When planning for your senior years, you may need to give some thought to what might occur if you become incapacitated. An illness or unexpected accident may require your admission to a long-term care facility.
If your condition renders you unable to make decisions regarding your health care, it could become the responsibility of an appointed guardian. Rather than letting the courts select the individual responsible for your medical care, you may instead make the choice in advance by including an advance health care directive in your estate planning.
Avoiding nursing homes with inadequately trained employees
As reported by the Atlantic Journal-Constitution, Georgia ranked 43rd in the nation in 2020 for its average rating of hands-on care. State officials also authorized facilities to hire nurses who have not met all of the traditional training requirements. Some new hires may not have substantial experience in caring for residents with severe conditions such as dementia or memory loss.
If you choose a guardian or health care agent in advance, you may also wish to choose which long-term care facility you prefer. As noted by the National Institute on Aging, an advance visit to a nursing home could help to determine the level of care a facility provides. An understaffed nursing home with overworked employees may pose a higher risk of injury to its patients, but an advance visit may forewarn of substandard care.
Looking for and responding to red flags

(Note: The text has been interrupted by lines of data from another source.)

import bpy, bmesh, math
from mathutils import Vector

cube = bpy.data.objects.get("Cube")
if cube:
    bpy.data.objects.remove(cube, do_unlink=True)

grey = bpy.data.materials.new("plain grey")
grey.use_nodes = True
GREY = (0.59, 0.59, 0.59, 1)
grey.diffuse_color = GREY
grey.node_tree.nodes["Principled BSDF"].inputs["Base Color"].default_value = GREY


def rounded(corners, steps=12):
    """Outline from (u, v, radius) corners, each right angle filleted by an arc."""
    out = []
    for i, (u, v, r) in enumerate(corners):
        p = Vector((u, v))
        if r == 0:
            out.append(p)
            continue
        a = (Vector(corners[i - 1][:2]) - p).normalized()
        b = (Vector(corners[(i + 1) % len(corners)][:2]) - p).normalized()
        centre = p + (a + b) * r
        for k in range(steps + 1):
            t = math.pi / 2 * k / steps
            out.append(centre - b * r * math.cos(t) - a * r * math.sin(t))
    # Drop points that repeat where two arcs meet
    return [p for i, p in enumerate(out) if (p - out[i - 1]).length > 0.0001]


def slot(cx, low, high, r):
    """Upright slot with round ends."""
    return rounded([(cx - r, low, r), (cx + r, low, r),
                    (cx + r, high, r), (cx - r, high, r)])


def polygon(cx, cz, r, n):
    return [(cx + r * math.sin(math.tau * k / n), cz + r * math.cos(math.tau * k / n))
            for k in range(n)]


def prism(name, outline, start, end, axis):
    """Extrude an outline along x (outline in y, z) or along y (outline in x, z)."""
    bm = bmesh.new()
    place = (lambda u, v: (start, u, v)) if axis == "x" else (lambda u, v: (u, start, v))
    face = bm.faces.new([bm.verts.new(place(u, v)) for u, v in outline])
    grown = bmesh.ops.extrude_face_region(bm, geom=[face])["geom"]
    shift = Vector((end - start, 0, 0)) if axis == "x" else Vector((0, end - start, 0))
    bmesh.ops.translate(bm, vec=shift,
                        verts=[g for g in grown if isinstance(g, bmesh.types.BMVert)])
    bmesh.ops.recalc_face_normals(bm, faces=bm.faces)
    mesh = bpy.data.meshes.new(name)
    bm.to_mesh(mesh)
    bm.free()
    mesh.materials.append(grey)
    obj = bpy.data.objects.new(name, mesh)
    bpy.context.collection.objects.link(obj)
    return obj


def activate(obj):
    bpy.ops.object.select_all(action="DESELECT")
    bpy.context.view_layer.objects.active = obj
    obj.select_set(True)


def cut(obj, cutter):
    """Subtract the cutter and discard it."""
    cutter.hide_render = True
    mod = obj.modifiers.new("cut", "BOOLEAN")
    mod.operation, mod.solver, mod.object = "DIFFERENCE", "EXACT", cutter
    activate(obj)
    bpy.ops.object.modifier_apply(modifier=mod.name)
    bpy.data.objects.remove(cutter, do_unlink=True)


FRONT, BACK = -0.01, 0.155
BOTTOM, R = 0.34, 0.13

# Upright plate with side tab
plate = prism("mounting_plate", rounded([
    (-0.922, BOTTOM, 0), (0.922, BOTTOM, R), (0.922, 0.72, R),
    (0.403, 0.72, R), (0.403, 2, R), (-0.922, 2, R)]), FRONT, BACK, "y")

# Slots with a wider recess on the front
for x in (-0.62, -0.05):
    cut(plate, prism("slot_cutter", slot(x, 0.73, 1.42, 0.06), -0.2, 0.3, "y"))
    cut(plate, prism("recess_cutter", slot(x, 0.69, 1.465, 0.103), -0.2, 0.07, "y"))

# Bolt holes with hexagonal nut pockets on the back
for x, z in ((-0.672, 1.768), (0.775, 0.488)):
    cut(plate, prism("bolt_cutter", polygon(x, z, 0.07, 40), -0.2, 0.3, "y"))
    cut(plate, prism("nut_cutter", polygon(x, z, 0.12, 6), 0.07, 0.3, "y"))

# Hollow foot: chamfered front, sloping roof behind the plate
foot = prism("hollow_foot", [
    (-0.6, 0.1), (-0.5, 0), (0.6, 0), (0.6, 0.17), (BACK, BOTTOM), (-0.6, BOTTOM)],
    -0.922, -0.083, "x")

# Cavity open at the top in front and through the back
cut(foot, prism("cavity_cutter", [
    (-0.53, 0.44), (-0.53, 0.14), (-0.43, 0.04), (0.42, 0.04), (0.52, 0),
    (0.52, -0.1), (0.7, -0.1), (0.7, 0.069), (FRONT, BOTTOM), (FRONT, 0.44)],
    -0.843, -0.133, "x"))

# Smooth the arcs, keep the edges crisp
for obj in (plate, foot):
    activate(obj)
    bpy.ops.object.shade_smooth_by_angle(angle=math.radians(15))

When your chosen health care agent checks in on you after an admission, your health care directive can outline the details of what should take place under various circumstances. If red flags show up during a visit, your chosen health care agent may either follow your specified instructions or make informed decisions on your behalf.